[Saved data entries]
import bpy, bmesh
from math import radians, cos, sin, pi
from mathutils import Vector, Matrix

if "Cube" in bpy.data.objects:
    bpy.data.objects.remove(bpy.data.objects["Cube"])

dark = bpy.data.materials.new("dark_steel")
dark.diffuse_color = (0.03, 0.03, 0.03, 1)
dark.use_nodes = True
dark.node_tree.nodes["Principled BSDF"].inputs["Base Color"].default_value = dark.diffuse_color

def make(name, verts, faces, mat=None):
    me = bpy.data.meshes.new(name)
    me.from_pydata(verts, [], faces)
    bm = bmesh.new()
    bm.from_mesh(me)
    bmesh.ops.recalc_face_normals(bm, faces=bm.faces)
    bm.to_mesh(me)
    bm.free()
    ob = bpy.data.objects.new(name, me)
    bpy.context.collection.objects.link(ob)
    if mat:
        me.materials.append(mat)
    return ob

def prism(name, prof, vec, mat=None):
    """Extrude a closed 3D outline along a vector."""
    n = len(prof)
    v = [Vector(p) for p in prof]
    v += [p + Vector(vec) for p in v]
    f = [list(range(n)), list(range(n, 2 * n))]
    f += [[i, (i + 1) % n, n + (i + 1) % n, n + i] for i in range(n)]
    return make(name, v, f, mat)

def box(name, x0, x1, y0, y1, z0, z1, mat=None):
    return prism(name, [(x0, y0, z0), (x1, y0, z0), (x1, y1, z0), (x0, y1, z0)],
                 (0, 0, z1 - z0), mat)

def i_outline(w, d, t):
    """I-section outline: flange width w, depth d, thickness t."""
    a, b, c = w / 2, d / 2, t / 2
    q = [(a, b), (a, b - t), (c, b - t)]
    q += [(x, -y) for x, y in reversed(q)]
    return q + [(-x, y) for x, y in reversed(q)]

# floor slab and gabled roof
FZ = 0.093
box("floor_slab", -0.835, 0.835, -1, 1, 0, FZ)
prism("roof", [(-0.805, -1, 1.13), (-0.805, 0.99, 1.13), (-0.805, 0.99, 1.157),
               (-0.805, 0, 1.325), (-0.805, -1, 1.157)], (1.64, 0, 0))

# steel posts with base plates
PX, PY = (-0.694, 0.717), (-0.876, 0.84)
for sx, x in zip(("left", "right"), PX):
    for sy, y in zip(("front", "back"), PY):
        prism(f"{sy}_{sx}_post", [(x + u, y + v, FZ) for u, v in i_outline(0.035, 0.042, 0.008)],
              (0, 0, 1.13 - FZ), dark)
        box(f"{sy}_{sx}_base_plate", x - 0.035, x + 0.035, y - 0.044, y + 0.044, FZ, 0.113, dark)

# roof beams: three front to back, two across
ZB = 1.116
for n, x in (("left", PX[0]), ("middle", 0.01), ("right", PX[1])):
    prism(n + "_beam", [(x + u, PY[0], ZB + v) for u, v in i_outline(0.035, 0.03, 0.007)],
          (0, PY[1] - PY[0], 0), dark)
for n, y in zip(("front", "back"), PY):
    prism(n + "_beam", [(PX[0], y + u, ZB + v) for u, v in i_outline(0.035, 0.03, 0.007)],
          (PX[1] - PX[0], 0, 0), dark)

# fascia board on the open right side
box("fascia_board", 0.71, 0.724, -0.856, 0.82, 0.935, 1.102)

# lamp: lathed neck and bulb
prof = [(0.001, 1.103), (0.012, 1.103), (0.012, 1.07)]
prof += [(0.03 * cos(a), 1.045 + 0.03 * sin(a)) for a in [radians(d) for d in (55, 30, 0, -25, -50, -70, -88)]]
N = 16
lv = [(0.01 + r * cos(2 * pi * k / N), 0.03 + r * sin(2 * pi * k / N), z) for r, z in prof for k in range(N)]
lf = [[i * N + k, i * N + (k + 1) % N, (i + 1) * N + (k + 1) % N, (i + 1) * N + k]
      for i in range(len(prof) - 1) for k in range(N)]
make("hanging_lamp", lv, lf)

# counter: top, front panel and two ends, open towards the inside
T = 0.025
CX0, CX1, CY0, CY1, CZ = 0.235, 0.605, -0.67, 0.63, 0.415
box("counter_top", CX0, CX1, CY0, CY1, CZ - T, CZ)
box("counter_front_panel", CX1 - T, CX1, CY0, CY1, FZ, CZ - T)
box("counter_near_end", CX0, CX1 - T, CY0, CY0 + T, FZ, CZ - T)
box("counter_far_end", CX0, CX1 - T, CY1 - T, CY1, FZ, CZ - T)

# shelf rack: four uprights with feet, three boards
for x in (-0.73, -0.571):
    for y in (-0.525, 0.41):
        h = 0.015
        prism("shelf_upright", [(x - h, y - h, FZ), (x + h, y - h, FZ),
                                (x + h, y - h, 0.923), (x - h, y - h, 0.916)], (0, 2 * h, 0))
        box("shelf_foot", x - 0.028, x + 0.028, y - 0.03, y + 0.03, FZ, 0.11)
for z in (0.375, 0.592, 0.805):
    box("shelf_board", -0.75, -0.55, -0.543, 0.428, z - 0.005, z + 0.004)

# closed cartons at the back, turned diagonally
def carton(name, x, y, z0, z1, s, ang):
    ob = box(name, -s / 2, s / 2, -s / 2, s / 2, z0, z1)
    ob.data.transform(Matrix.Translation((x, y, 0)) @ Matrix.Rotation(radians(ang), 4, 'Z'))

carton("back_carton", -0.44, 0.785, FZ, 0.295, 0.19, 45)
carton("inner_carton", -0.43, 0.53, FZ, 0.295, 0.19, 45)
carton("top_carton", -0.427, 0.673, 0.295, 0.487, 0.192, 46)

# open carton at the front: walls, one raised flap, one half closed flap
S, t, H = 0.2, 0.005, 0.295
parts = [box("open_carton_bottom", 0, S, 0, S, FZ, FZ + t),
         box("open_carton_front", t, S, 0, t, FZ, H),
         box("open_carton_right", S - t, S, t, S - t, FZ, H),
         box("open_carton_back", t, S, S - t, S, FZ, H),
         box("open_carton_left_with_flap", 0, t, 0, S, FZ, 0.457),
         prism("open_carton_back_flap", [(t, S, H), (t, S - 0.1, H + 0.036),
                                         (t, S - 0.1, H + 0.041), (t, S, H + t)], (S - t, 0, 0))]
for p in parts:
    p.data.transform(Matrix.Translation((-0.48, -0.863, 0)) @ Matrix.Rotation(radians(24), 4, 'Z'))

- [Exercise directions]
Exactly how many lines of the data include the word "prism"? Reply with that number only.

- [Solution to the exercise]
8